While the effects of the U.S. government shutdown rippled throughout the states, critical authorization and appropriations for the Department of Homeland Security's Chemical Facility Anti-Terrorism Standards (CFATS) program reached their expiration date.
Congress has delayed updating the legislation, meaning that the current system was repeatedly carried forward through extensions. The last extension, including funding, ran out on October 4, 2013.
The Department of Homeland Security noted that all facilities should continue to comply with the existing CFATS standards.
The program requires chemical companies to list hazardous chemicals of concern and prepare site security plans to enhance security at facilities.

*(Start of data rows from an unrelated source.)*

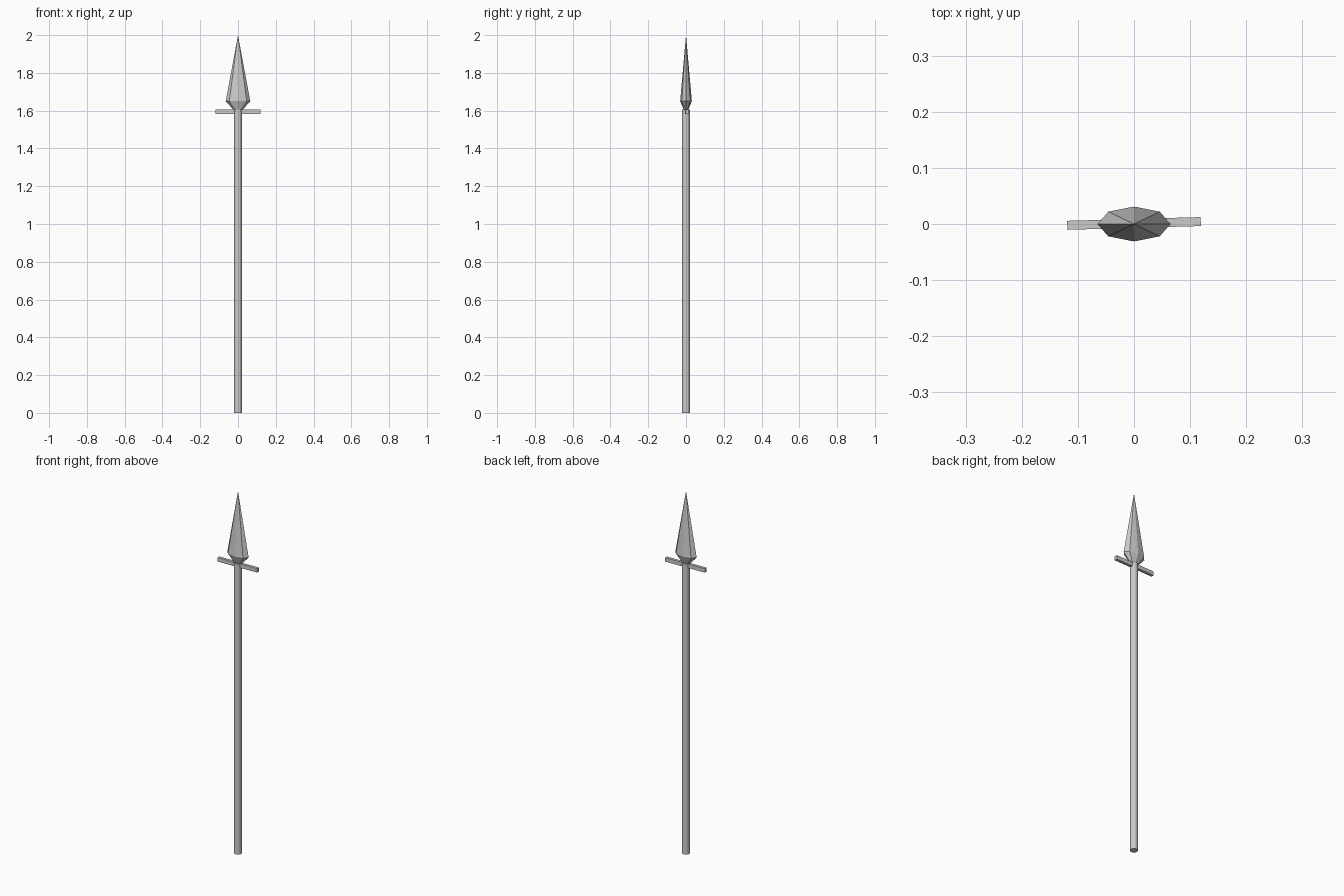
import bpy, bmesh, math

if "Cube" in bpy.data.objects:
    bpy.data.objects.remove(bpy.data.objects["Cube"])


def ring_loft(name, sides, rings):
    """Loft elliptical rings (z, rx, ry); a zero radius closes to a point."""
    bm = bmesh.new()
    loops = []
    for z, rx, ry in rings:
        if rx == 0:
            loops.append([bm.verts.new((0, 0, z))] * sides)
        else:
            loops.append([bm.verts.new((rx * math.cos(2 * math.pi * i / sides),
                                        ry * math.sin(2 * math.pi * i / sides), z))
                          for i in range(sides)])
    for a, b in zip(loops, loops[1:]):
        for i in range(sides):
            j = (i + 1) % sides
            quad = [a[i], a[j], b[j], b[i]]
            bm.faces.new(list(dict.fromkeys(quad)))
    for loop in (loops[0], loops[-1]):
        if len(set(loop)) == sides:
            bm.faces.new(loop)
    bmesh.ops.recalc_face_normals(bm, faces=bm.faces[:])
    mesh = bpy.data.meshes.new(name)
    bm.to_mesh(mesh)
    bm.free()
    obj = bpy.data.objects.new(name, mesh)
    bpy.context.collection.objects.link(obj)
    return obj


# Shaft
ring_loft("shaft", 12, [(0, 0.02, 0.02), (1.605, 0.02, 0.02)])

# Faceted, flattened spear head
ring_loft("spear_head", 8, [(1.6, 0.02, 0.01), (1.65, 0.065, 0.031), (2.0, 0, 0)])

# Crossbar, turned very slightly
bpy.ops.mesh.primitive_cube_add(size=1, location=(0, 0.001, 1.594),
                                rotation=(0, 0, math.radians(1.6)))
bar = bpy.context.object
bar.name = "crossbar"
bar.scale = (0.238, 0.016, 0.022)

The program covers some 4,300 high-risk facilities throughout the U.S.